In early January 2018, in case you were not aware, the U.S. Environmental Protection Agency (“EPA”) proposed the Southside Chattanooga Lead Site to be added to the Superfund Program’s National Priorities List (“NPL”). Superfund, as established by Congress in 1980, investigates and cleans up sites in the United States that have been contaminated by hazardous waste and identified by the EPA as a candidate for cleanup because the site poses a risk to human health and/or the environment. When a site is on the NPL, it undergoes a comprehensive evaluation to determine the nature and extent of contamination, an estimation of current and future risks, an analysis of cleanup alternatives, and the design and construction of the selected cleanup plan. Sites placed on the NPL are eligible to receive federal funding for long-term cleanup. EPA deletes sites from the NPL once all response actions are complete and all cleanup goals have been achieved.

The Southside Chattanooga Lead Site includes residential properties and other areas used by children that have been impacted by lead-contaminated soil where foundry waste material was used in past decades as fill or top soil. The sites in the Chattanooga area include: Alton Park, Cowart Place, Jefferson Heights, Richmond, and the Southside Gardens neighborhoods.Lead levels above health-based benchmarks has been detected in soils at some properties where foundry waste material has been located.

Proposing the Southside Chattanooga Lead Site to the NPL allows EPA, the State, and the community to access significant technical and financial resources to address environmental and health risks.Specifically, EPA has already conducted soil studies on 239 properties and 68 were identified to have elevated levels of lead in the soil necessitating further remedial action.Additional properties require testing or clean up.

If you are like most people faced with the possibility or certainty of a hazardous waste site in your community, you probably have many questions about what is happening and how you will be affected.Concerns about your property may be an issue. How will your property values be affected? What liability exists? Who pays for cleanup? Who can help you?

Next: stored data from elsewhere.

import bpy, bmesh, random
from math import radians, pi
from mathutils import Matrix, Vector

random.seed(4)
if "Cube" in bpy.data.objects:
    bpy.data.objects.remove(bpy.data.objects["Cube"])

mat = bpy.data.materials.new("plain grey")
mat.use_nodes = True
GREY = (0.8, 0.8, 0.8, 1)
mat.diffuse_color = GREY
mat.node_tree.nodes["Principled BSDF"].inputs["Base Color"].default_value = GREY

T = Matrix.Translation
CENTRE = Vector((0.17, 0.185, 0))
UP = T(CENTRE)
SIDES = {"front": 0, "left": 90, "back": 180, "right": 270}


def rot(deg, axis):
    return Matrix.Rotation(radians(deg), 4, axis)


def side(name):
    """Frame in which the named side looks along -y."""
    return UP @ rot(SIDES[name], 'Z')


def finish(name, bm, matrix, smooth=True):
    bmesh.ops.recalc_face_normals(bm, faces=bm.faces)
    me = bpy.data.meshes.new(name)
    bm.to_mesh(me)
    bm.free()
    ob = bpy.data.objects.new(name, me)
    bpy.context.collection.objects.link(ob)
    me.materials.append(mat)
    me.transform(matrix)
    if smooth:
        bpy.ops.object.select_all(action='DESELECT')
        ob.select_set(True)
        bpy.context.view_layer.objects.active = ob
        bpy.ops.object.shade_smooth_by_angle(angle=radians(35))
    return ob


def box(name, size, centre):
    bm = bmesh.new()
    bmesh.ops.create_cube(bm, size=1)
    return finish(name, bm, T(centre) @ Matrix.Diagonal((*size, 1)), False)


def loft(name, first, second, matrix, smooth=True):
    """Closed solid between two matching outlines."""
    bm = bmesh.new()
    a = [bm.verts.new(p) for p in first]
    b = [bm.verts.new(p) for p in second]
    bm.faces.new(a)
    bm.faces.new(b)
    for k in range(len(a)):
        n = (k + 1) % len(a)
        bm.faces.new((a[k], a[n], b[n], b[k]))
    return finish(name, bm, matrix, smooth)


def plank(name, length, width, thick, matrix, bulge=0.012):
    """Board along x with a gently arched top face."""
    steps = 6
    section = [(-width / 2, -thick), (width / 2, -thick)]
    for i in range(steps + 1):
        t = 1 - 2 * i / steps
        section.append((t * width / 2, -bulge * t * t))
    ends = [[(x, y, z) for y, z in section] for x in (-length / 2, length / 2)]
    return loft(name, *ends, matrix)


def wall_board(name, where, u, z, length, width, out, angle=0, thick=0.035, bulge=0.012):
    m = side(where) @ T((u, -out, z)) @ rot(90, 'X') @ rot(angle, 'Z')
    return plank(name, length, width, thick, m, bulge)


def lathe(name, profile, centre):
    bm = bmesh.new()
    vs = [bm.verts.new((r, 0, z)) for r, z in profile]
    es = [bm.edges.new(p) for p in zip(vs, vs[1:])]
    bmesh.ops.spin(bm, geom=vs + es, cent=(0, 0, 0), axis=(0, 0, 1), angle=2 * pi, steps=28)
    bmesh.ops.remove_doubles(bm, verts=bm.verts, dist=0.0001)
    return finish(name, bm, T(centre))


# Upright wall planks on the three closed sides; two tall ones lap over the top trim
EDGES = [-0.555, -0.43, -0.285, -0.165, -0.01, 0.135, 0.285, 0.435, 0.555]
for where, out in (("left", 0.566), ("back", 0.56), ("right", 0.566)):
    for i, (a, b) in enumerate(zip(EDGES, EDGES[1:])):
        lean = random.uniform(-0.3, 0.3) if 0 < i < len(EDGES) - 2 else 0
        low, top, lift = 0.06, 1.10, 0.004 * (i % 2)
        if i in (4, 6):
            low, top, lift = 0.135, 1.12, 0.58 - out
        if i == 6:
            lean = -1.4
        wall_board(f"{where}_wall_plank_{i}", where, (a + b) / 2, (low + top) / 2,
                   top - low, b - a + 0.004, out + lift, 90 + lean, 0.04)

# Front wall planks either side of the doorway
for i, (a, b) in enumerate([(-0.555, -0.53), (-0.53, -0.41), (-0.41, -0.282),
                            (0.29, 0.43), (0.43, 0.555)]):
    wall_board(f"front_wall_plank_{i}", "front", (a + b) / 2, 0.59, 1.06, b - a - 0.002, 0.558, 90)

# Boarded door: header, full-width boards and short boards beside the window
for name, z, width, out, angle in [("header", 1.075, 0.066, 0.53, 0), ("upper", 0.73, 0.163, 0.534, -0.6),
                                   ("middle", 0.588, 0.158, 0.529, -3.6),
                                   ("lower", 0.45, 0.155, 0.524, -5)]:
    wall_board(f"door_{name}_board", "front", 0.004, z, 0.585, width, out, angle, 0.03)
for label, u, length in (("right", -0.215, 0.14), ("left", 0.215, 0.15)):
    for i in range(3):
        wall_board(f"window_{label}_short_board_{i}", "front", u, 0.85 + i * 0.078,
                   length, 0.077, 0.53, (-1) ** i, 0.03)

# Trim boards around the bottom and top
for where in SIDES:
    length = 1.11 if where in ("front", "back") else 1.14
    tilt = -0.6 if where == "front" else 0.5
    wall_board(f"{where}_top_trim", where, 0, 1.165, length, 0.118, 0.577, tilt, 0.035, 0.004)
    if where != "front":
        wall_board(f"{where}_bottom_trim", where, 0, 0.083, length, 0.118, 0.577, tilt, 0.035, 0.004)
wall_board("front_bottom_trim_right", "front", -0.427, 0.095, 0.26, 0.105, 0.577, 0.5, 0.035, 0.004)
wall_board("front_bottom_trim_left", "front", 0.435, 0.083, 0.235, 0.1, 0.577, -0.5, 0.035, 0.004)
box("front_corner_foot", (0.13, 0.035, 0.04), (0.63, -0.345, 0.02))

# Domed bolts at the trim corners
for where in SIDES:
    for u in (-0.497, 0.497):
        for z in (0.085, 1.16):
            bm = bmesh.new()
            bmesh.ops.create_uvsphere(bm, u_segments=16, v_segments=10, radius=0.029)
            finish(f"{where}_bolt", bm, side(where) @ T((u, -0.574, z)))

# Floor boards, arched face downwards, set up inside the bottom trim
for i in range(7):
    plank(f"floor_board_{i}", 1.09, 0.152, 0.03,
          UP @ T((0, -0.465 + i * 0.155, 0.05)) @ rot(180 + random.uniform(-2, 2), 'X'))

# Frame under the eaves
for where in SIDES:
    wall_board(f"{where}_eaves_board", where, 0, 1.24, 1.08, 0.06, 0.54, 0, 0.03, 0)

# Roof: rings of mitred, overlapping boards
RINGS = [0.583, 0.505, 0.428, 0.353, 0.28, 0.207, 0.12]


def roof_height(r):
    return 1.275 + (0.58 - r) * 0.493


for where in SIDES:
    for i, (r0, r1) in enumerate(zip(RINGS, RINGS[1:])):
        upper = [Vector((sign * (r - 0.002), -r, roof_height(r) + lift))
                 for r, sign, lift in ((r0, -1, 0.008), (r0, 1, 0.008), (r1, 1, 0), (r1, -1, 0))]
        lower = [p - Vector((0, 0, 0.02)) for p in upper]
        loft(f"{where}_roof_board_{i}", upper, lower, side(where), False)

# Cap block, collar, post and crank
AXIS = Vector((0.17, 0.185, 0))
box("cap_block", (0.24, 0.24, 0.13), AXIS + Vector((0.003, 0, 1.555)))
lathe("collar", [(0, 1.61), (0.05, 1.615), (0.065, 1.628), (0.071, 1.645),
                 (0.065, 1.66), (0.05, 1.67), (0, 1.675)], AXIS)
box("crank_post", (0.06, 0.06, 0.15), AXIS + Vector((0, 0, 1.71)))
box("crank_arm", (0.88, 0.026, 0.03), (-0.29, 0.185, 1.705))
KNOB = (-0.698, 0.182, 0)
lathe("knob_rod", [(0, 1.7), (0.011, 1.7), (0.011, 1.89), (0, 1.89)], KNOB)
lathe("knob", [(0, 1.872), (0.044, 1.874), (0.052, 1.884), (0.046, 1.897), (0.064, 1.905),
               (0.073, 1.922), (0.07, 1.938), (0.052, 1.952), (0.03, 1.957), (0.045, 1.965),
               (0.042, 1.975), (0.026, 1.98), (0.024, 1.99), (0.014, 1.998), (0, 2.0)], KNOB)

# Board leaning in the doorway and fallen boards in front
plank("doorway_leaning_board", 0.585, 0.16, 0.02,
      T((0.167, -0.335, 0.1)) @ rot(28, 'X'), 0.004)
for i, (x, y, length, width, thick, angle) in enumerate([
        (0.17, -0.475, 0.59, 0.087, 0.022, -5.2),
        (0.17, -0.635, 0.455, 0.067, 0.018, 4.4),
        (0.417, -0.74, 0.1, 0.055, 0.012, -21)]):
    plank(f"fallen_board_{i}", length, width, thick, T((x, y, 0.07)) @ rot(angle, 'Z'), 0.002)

First off, living near a Superfund site does not necessarily mean that residential property is contaminated. When EPA first discovers a Superfund site, preliminary tests may be taken to determine if additional sampling is needed, including potential sampling of residential property. If EPA suspects that contamination from a Superfund site may be present on residential property, EPA may request permission from property owners to take samples. EPA will work with individual property owners to determine if there is a need to sample the property.Likewise, if property owners suspect contamination from a Superfund site is on their property, they can contact their regional EPA office or their state or local environmental agency.

If your property contains hazardous waste, a homeowner can perform a cleanup, but it is not very common for various reasons.First, in order for a homeowner to perform a cleanup, EPA must certify that the owner can meet national health and safety standards. Second, once the owner takes responsibility for a cleanup, the property owner becomes liable for any future pollution problems (release or threat of release of contaminants) as a result of the cleanup – forever.This includes liability for sites where the property owner deposited the contaminated remains.

With regard to liability, several questions must be assessed.Who is responsible for pollution on your site? Are you liable for property that sits above contaminated groundwater?As a potential purchaser of a property that is on or near a Superfund site, what are the responsibilities relative to contamination that exists at the time of purchase?EPA will not take actions against a property owner unless the owner polluted the site or made existing pollution problems worse and forced a cleanup action by EPA at the site.With regard to contaminated groundwater, a property owner can be held liable if he/she is responsible for the initial contamination.There may also be steps available to a prospective purchaser of property that is on or near a Superfund site.Specifically, the property owner can engage in negotiations with the EPA to enter into an agreement not to sue for contamination that existed at the time of purchase.Also, EPA makes a wide variety of information available to potential purchasers, including background information on the Superfund program, its activities and responsibilities, and opportunities for public participation.

If you own property or have an interest in purchasing property on or near a Superfund site, it is strongly recommended that you consult with an attorney who has experience in this area.Significant negative ramifications can arise on Superfund sites if you are not careful and diligent in connection with the evaluation and inspection of the property.At Grant, Konvalinka & Harrison, our firm has combined experience in excess of 50 years in helping clients navigate the complexities of a Superfund site. Please contact us today at 423-756-8400 to schedule your appointment with an environmental attorney.

This blog is not intended to create an attorney/client relationship or provide legal advice. Please contact the author if you have any questions or comments regarding the subject matter.